Records from a data collection:
===============

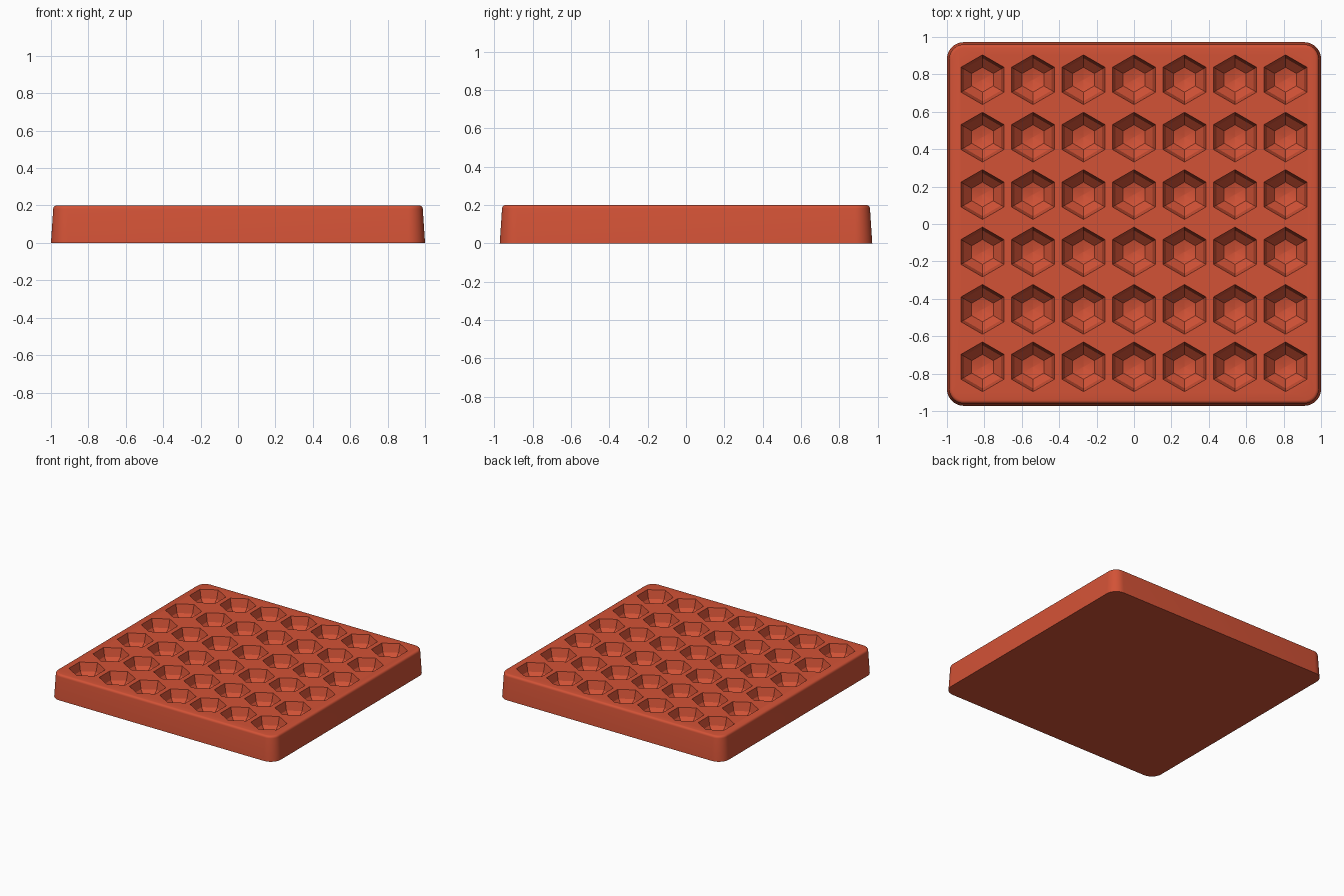
import bpy, bmesh, math

if "Cube" in bpy.data.objects:
    bpy.data.objects.remove(bpy.data.objects["Cube"])

HALF_X, HALF_Y, HEIGHT = 1.0, 0.972, 0.2
CORNER, CORNER_STEPS = 0.09, 10
PIT_RADIUS, PIT_DEPTH = 0.133, 0.133

clay = bpy.data.materials.new("terracotta red")
clay.use_nodes = True
colour = (0.65, 0.085, 0.037, 1)
clay.diffuse_color = colour
bsdf = clay.node_tree.nodes["Principled BSDF"]
bsdf.inputs["Base Color"].default_value = colour
bsdf.inputs["Roughness"].default_value = 0.8


def make_object(name, bm):
    bmesh.ops.recalc_face_normals(bm, faces=bm.faces[:])
    mesh = bpy.data.meshes.new(name)
    bm.to_mesh(mesh)
    bm.free()
    mesh.materials.append(clay)
    obj = bpy.data.objects.new(name, mesh)
    bpy.context.collection.objects.link(obj)
    return obj


def loft(bm, rings):
    """Skin closed rings of points and cap both ends."""
    loops = [[bm.verts.new(p) for p in ring] for ring in rings]
    n = len(loops[0])
    for a, b in zip(loops, loops[1:]):
        for i in range(n):
            j = (i + 1) % n
            bm.faces.new((a[i], a[j], b[j], b[i]))
    bm.faces.new(loops[0])
    bm.faces.new(loops[-1])


def rounded_rectangle(inset, z):
    r = CORNER - inset
    points = []
    for corner, (sx, sy) in enumerate(((1, 1), (-1, 1), (-1, -1), (1, -1))):
        for k in range(CORNER_STEPS + 1):
            a = math.pi / 2 * (corner + k / CORNER_STEPS)
            points.append((sx * (HALF_X - CORNER) + r * math.cos(a),
                           sy * (HALF_Y - CORNER) + r * math.sin(a), z))
    return points


# Tapered slab with a rounded top rim
rim = 0.018
rings = [rounded_rectangle(0, 0)]
for k in range(5):
    a = math.pi / 2 * k / 4
    rings.append(rounded_rectangle(0.012 + rim * (1 - math.cos(a)),
                                   HEIGHT - rim * (1 - math.sin(a))))
bm = bmesh.new()
loft(bm, rings)
tray = make_object("tray", bm)

# Grid of faceted six-sided bowls, cut out of the top
bm = bmesh.new()
for col in range(7):
    for row in range(6):
        cx, cy = (col - 3) * 0.27, (row - 2.5) * 0.307 + 0.004
        bowl = []
        for radius, z in ((1, 0.3), (1, 0), (0.866, -0.5), (0.5, -0.866), (0.02, -1)):
            bowl.append([(cx + PIT_RADIUS * radius * math.sin(math.pi / 3 * s),
                          cy + PIT_RADIUS * radius * math.cos(math.pi / 3 * s),
                          HEIGHT + PIT_DEPTH * z) for s in range(6)])
        loft(bm, bowl)
cutter = make_object("pit_cutter", bm)
cutter.hide_render = True

cut = tray.modifiers.new("pits", "BOOLEAN")
cut.operation = "DIFFERENCE"
cut.solver = "EXACT"
cut.object = cutter
bpy.context.view_layer.objects.active = tray
tray.select_set(True)
cutter.select_set(False)
bpy.ops.object.modifier_apply(modifier=cut.name)
bpy.data.objects.remove(cutter)

# Smooth rounded corners, crisp pit facets
bpy.ops.object.shade_smooth_by_angle(angle=math.radians(25))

===============

Exactly the lines above from the one with "rings.append(rounded_rectangle(0.012 + rim" to the one with "HEIGHT + PIT_DEPTH", both included, are to be quoted; leave the rest out.

    rings.append(rounded_rectangle(0.012 + rim * (1 - math.cos(a)),
                                   HEIGHT - rim * (1 - math.sin(a))))
bm = bmesh.new()
loft(bm, rings)
tray = make_object("tray", bm)

# Grid of faceted six-sided bowls, cut out of the top
bm = bmesh.new()
for col in range(7):
    for row in range(6):
        cx, cy = (col - 3) * 0.27, (row - 2.5) * 0.307 + 0.004
        bowl = []
        for radius, z in ((1, 0.3), (1, 0), (0.866, -0.5), (0.5, -0.866), (0.02, -1)):
            bowl.append([(cx + PIT_RADIUS * radius * math.sin(math.pi / 3 * s),
                          cy + PIT_RADIUS * radius * math.cos(math.pi / 3 * s),
                          HEIGHT + PIT_DEPTH * z) for s in range(6)])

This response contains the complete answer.